Work order ▸ Copy out exactly the lines below that run from the one holding "of a rounded" to the one holding "boolean(plate, hole, 'DIFFERENCE')", keeping both of those lines and no others.
===
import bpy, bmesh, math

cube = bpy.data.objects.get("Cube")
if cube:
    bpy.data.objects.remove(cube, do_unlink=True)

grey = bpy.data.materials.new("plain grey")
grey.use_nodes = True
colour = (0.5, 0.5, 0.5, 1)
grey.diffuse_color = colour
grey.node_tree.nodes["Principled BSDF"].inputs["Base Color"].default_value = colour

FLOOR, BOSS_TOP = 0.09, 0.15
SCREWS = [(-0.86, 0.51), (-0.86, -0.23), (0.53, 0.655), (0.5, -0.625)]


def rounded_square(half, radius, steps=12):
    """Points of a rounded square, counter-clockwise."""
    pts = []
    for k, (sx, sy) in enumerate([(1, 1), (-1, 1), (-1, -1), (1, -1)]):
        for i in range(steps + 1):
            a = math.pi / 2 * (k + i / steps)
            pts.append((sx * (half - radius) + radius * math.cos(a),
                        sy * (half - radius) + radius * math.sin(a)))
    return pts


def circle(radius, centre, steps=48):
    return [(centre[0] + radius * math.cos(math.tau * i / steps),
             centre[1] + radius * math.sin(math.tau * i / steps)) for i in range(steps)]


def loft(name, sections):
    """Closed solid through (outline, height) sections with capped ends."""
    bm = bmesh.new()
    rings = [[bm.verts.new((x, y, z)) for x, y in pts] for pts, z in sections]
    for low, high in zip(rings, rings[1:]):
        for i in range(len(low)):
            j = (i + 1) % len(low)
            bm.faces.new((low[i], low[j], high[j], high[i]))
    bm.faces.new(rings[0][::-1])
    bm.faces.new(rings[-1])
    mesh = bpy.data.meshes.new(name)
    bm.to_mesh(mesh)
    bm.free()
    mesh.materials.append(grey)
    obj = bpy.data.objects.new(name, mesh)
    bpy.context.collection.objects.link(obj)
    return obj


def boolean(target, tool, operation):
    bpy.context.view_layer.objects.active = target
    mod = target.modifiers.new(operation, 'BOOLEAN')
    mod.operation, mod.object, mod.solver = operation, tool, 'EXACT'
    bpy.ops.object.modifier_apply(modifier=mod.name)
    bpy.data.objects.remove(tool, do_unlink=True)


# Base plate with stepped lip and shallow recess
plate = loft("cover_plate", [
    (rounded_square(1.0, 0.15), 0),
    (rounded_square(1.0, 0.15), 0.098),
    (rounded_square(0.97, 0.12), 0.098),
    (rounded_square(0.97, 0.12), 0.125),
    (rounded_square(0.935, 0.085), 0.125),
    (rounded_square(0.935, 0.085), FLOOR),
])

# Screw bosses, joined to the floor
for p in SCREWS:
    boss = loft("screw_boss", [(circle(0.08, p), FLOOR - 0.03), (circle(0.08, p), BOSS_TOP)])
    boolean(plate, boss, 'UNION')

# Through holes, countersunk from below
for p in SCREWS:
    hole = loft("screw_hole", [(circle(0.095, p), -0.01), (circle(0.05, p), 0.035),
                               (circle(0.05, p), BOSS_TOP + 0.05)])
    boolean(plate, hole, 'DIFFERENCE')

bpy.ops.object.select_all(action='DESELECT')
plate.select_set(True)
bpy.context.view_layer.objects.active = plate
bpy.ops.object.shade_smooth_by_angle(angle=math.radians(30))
===
Finished exercise ▸
    """Points of a rounded square, counter-clockwise."""
    pts = []
    for k, (sx, sy) in enumerate([(1, 1), (-1, 1), (-1, -1), (1, -1)]):
        for i in range(steps + 1):
            a = math.pi / 2 * (k + i / steps)
            pts.append((sx * (half - radius) + radius * math.cos(a),
                        sy * (half - radius) + radius * math.sin(a)))
    return pts


def circle(radius, centre, steps=48):
    return [(centre[0] + radius * math.cos(math.tau * i / steps),
             centre[1] + radius * math.sin(math.tau * i / steps)) for i in range(steps)]


def loft(name, sections):
    """Closed solid through (outline, height) sections with capped ends."""
    bm = bmesh.new()
    rings = [[bm.verts.new((x, y, z)) for x, y in pts] for pts, z in sections]
    for low, high in zip(rings, rings[1:]):
        for i in range(len(low)):
            j = (i + 1) % len(low)
            bm.faces.new((low[i], low[j], high[j], high[i]))
    bm.faces.new(rings[0][::-1])
    bm.faces.new(rings[-1])
    mesh = bpy.data.meshes.new(name)
    bm.to_mesh(mesh)
    bm.free()
    mesh.materials.append(grey)
    obj = bpy.data.objects.new(name, mesh)
    bpy.context.collection.objects.link(obj)
    return obj


def boolean(target, tool, operation):
    bpy.context.view_layer.objects.active = target
    mod = target.modifiers.new(operation, 'BOOLEAN')
    mod.operation, mod.object, mod.solver = operation, tool, 'EXACT'
    bpy.ops.object.modifier_apply(modifier=mod.name)
    bpy.data.objects.remove(tool, do_unlink=True)


# Base plate with stepped lip and shallow recess
plate = loft("cover_plate", [
    (rounded_square(1.0, 0.15), 0),
    (rounded_square(1.0, 0.15), 0.098),
    (rounded_square(0.97, 0.12), 0.098),
    (rounded_square(0.97, 0.12), 0.125),
    (rounded_square(0.935, 0.085), 0.125),
    (rounded_square(0.935, 0.085), FLOOR),
])

# Screw bosses, joined to the floor
for p in SCREWS:
    boss = loft("screw_boss", [(circle(0.08, p), FLOOR - 0.03), (circle(0.08, p), BOSS_TOP)])
    boolean(plate, boss, 'UNION')

# Through holes, countersunk from below
for p in SCREWS:
    hole = loft("screw_hole", [(circle(0.095, p), -0.01), (circle(0.05, p), 0.035),
                               (circle(0.05, p), BOSS_TOP + 0.05)])
    boolean(plate, hole, 'DIFFERENCE')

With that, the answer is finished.